March 12, 2013 — Many parts of Canada are seeing a return to warmer weather, but don't get too comfortable -- winter isn't over yet.
Plants are (slowly) starting to bloom, snow is melting, and temperatures are rising.
There's a little over a week before the official start to spring, but don't pack away your winter clothes just yet.
"Even though we have entered "meteorological spring" ... and the vernal equinox is March 20th, we are still very much at risk for winter weather," explains Dayna Vettese, a meteorologist at The Weather Network.
"Last year's lack of winter and summer-like spring have given some Canadians a false memory of what spring is really like in Canada, especially in March. During a normal spring, we see winter weather - especially in the month of March- as many Canadians are currently experiencing. Last year we had record-breaking temperatures in March between 20-30 degrees Celsius, but this year we are back to reality. March is actually Calgary's snowiest month according to climate normals. The main idea to take from this is that winter-weather is not in our rear-view mirror, and it is still very much a reality, especially over the next few weeks."
WHAT WILL THE 2013 SPRING SEASON LOOK LIKE?
While meteorologists at The Weather Network are predicting near normal spring conditions for most of Canada, some regions can expect patterns that fall outside of the normal averages. A milder trend is likely for central and eastern Canada, while much of western Canada will be cooler than normal. See below for provincial and regional breakdowns.
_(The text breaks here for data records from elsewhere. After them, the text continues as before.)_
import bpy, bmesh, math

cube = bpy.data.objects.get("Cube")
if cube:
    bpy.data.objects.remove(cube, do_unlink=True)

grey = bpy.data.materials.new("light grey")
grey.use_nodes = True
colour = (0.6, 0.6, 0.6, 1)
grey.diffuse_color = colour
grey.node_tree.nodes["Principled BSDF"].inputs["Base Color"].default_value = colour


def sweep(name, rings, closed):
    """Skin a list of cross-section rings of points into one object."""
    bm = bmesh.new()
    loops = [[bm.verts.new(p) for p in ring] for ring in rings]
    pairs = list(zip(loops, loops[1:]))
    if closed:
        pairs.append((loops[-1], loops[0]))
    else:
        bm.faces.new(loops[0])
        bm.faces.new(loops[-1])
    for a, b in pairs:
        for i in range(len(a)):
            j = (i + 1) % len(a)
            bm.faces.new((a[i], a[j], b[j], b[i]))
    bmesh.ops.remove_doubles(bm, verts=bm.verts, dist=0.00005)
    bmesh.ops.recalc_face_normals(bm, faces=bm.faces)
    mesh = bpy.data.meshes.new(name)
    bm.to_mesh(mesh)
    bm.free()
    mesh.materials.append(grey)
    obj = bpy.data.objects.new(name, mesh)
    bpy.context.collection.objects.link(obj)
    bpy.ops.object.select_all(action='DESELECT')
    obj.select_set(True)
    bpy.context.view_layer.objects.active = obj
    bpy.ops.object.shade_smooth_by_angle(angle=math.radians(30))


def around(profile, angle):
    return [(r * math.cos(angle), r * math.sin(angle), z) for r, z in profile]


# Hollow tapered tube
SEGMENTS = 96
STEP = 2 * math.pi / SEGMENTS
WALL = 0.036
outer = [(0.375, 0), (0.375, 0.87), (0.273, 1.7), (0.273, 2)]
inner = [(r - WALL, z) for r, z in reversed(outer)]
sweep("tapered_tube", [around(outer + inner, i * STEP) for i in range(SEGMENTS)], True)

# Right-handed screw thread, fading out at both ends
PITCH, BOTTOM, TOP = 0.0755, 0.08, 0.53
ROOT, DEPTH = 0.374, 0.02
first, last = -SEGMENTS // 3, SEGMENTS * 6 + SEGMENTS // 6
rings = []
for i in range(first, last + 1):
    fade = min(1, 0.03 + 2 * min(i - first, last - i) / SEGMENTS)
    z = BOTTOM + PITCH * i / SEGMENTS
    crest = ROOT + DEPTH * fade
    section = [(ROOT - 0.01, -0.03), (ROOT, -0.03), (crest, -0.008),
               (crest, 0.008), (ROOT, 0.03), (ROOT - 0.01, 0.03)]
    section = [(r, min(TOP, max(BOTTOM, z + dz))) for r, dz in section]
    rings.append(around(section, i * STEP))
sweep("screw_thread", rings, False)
Most of British Columbia can expect below normal temperatures this spring, with near normal temperatures forecast for extreme northern BC, the Queen Charlottes and much of Vancouver Island's west coast. Below normal precipitation is expected from central interior BC out through the central coast across northern Vancouver Island and portions of the north coast, with near normal precipitation elsewhere.
Alberta and Saskatchewan
Temperatures in northern Alberta and west central Saskatchewan will also be below normal, with near normal temperatures elsewhere. Near normal precipitation is expected for much of Alberta though wetter than normal conditions are forecast near the border with central Saskatchewan. Above normal precipitation is also likely for northern sections of Saskatchewan south down the western half except for the extreme southwest where normal precipitation is expected as it is for most of the east.
While temperatures for Manitoba will be near normal, above normal precipitation is forecast for southcentral and southeastern parts of the province with near normal precipitation elsewhere.
Above normal temperatures are forecast across most of southern and eastern Ontario and the southeastern corner of northeastern Ontario as well with near normal temperatures in northcentral and northwestern Ontario. Wetter than normal conditions are likely for the southwestern fringe of northwestern Ontario. Wetter than normal conditions are also expected in extreme southwestern Ontario with near normal precipitation elsewhere.
Temperatures are predicted to be above normal for most areas with near normal temperatures around the Hudson Bay lowlands and the extreme north. Near normal precipitation is forecast across the province.
Near normal temperatures are in store for western Newfoundland and eastern parts of PEI and Nova Scotia, while New Brunswick, the Bay of Fundy, western PEI and eastern Newfoundland can expect milder than normal temperatures. Precipitation amounts will be near normal for the entire region.
Yukon, Northwest Territories and Nunavut
Below normal temperatures are forecast for portions of the southwestern part of the Northwest Territories, while the central swath of Nunavut can expect above normal conditions. Above normal precipitation is likely in southeastern Northwest Territories and bordering Nunvavut as well as central Baffin Island. Near normal precipitation is forecast elsewhere.
|City||Temperature Forecast||Precipitation Forecast||Average Temperatures||Average Precipitation|
|Vancouver||Below normal||Near normal||High 13.2 |
|Victoria||Below normal||Near normal||High 13.5 |
|Calgary||Near normal||Near normal||High 10.6 |
|Edmonton||Near normal||Near normal||High 10.3 |
|Regina||Near normal||Near normal||High 10 |
|Saskatoon||Near normal||Above normal||High 9.4 |
|Winnipeg||Near normal||Above normal||High 9.5 |
|Thunder Bay||Near normal||Near normal||High 8.7 |
|Sudbury||Above normal||Near normal||High 8.5 |
|Ottawa||Above normal||Near normal||High 10.7 |
|Toronto||Above normal||Near normal||High 11.5 |
|Windsor||Near normal||Above normal||High 13.4 |
|Montreal||Above normal||Near normal||High 10.6 |
|Fredericton||Above normal||Near normal||High 9.9 |
|Moncton||Above normal||Near normal||High 9.3 |
|Charlottetown||Above normal||Near normal||High 7.2 |
|Halifax||Near normal||Near normal||High 8.7 |
|St. John's||Above normal||Near normal||High 5.7 |
|Iqaluit||Near normal||Near normal||High -9.9 |
|Yellowknife||Near normal||Near normal||High -0.1 |
|Whitehorse||Near normal||Near normal||High 6.2 |